"The Green Picture"

"In a cellar in Green Street, Schenectady, there appeared, some years ago, the silhouette of a human form, painted on the floor in mould. It was swept and scrubbed away, but presently it was there again, and month by month, after each removal, it returned: a mass of fluffy mould, always in the shape of a recumbent man. When it was found that the house stood on the site of the old Dutch burial ground, the gossips fitted this and that together and concluded that the mould was planted by a spirit whose mortal part was put to rest a century and more ago, on the spot covered by the house, and that the spirit took this way of apprising people that they were trespassing on its grave. Others held that foul play had been done, and that a corpse, hastily and shallowly buried, was yielding itself back to the damp cellar in vegetable form, before its resolution into simpler elements. But a darker meaning was that it was the outline of a vampire that vainly strove to leave its grave, and could not because a virtuous spell had been worked about the place.

"A vampire is a dead man who walks about seeking for those whose blood he can suck, for only by supplying new life to its cold limbs can he keep the privilege of moving about the earth. He fights his way from his coffin, and those who meet his gray and stiffened shape, with fishy eyes and blackened mouth, lurking by open windows, biding his time to steal in and drink up a human life, fly from him in terror and disgust. In northern Rhode Island those who die of consumption are believed to be victims of vampires who work by charm, draining the blood by slow draughts as they lie in their graves. To lay this monster he must be taken up and burned; at least, his heart must be; and he must be disinterred in the daytime when he is asleep and unaware. If he died with blood in his heart he has this power of nightly resurrection. As late as 1892 the ceremony of heart-burning was performed at Exeter, Rhode Island, to save the family of a dead woman that was threatened with the same disease that removed her, namely, consumption. But the Schenectady vampire has yielded up all his substance, and the green picture is no more."

Note: If you'd like to know more about the historical "ceremony of heart-burning" in Exeter, in which a Rhode Island community blamed consumption on vampires, check out my "Looking Back on Genre History" segment on this episode of the StarShipSofa podcast.


( 6 comments — Leave a comment )
Oct. 12th, 2016 12:08 pm (UTC)
re: Halloween Countdown Day 12 The Green Picture
Mysteries at the Museum had a segment on the RI lady or at least something like this happening to a family up that way.

This is a great and scary post!
Oct. 13th, 2016 02:02 pm (UTC)
Re: Halloween Countdown Day 12 The Green Picture
Oooh! I watch MatM now and then, but not in an organized way. I'll have to keep my eyes open for this episode when it comes back around.

I'm so tickled that you liked this!

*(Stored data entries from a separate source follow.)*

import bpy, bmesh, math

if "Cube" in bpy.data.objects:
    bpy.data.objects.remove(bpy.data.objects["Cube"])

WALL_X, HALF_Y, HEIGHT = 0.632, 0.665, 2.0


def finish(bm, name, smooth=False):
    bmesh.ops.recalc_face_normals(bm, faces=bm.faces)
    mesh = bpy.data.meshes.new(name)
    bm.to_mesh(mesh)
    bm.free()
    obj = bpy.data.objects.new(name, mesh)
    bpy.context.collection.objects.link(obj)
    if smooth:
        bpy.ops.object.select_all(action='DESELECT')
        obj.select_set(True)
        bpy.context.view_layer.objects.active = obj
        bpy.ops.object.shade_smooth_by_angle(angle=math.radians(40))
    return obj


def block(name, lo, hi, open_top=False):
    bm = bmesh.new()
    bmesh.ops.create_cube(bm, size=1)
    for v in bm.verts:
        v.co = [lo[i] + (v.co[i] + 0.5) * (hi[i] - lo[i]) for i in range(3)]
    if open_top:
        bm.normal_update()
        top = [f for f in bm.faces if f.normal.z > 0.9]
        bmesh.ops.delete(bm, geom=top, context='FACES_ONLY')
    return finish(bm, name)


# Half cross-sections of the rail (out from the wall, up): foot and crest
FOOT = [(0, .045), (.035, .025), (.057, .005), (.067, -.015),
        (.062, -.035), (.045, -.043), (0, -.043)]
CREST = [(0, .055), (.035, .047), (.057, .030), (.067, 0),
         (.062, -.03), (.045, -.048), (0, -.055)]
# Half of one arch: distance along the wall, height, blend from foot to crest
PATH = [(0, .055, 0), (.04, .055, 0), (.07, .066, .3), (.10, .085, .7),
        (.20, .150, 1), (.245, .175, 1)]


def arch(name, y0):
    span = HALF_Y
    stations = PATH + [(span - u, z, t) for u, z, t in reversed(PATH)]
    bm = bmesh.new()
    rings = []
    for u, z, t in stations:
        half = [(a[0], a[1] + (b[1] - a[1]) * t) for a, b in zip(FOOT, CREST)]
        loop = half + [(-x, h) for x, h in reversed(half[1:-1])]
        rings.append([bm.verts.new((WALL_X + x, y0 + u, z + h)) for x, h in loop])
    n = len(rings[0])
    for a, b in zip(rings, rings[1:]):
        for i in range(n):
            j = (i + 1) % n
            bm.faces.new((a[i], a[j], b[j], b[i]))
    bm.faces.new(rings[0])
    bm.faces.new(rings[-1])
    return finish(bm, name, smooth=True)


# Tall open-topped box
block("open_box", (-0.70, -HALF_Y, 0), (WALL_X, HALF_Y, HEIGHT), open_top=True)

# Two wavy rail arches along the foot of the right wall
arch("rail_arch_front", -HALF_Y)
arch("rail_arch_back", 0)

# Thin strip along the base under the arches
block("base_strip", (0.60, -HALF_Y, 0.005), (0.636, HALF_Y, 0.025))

I thought it was wonderfully spooky.
Oct. 15th, 2016 10:49 pm (UTC)
Re: Halloween Countdown Day 12 The Green Picture
The pic of the green house is beyond spooky! And so is the whole entry! You do good work w/ this countdown. :)
Oct. 12th, 2016 10:22 pm (UTC)
What an unsettling story! And, of course, Lovecraft's THE SHUNNED HOUSE is the ultimate in creepiness!
Oct. 13th, 2016 02:04 pm (UTC)
It is unsettling, isn't it? I love The Shunned House, and the more I look into what inspired it, the more wonderfully spooky things I find. It's the gift that keeps on giving!
Oct. 16th, 2016 01:26 pm (UTC)
those leaves in the foreground are a wonderful *pre-saging* of the mould that lies within the cellar.....

Skinner's 'explanation' is about as spooky as the actual story.

What I most like about writers of Lovecraft's era is the way they never seem in a hurry to tell their stories. In this day of fast-food-iness (in everything from fast food itself to writing), they take their time upon the road of words, producing pictures of lyrical clarity. Writing, like anything, i suppose, is a product of its time, reflective of its time. And so....here we are, in the age of multi-multi-multi-tasking, when even words must be compressed to succor a too-busy-to-read reader. It's refreshing to read Lovecraft and his companions, mouldy or no!
( 6 comments — Leave a comment )